With respect to Mr. Moore, he has steadfastly denied the allegations and is entitled to a presumption of innocence, which The Sun has not given him. Even if he is lying about sex, there is clearly no equivalence to President Clinton's impeachment. The editorial trumpets the fact that Mr. Clinton was acquitted of all charges. While The Sun paints a compelling story that Mr. Clinton was totally absolved for lying about sex, this is not what actually happened. There were two Clinton impeachment charges, one of which was lying about sex. The Sun conveniently omits the fact that the lies occurred during a deposition for a lawsuit and would more appropriately be called perjury rather than lying. The second charge was obstruction of justice, which has nothing to do with lying. While acquittal is technically the correct word, what actually occurred was more of a political hung jury. In two votes where all Democrats voted for Mr. Clinton and a few Republicans voted for him, the impeachment failed with about half for and half against.
Far from being innocent of the charges, Mr. Clinton barely survived the impeachment vote. When the issues were adjudicated in the non-political judicial arena, President Clinton was found guilty and ultimately disbarred for five years by the state of Arkansas.
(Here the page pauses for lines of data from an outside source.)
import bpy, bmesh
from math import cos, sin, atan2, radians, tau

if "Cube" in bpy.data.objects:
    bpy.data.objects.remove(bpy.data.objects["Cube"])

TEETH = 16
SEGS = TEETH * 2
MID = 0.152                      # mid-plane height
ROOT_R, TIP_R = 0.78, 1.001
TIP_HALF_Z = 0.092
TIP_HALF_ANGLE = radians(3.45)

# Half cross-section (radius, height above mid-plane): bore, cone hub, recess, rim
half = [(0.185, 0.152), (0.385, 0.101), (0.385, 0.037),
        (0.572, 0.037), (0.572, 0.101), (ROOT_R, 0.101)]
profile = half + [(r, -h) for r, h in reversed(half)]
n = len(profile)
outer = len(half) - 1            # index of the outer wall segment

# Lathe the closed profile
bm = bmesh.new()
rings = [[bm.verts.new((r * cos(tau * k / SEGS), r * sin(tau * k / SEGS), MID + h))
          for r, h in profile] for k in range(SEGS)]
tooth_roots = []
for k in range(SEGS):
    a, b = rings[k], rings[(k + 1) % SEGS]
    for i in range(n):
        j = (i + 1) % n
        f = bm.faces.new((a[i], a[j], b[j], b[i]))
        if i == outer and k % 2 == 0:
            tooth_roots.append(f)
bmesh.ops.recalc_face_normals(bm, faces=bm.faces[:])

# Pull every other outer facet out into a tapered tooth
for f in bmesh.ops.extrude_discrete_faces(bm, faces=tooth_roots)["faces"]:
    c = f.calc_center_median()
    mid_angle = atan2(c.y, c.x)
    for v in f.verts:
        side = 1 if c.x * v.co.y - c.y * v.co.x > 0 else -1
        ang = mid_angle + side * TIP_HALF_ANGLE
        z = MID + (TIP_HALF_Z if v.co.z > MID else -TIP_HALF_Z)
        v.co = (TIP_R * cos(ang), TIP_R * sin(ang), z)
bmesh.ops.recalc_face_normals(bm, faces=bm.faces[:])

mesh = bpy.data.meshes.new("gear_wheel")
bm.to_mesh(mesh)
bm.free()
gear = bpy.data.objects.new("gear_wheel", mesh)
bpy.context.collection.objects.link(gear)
Mr. Moore is alleged to have done things and he may be guilty of lying about sex but there is no equivalence with Bill Clinton who was actually found guilty of perjuring himself about a sexual assault under oath.
D. Anderson, Baltimore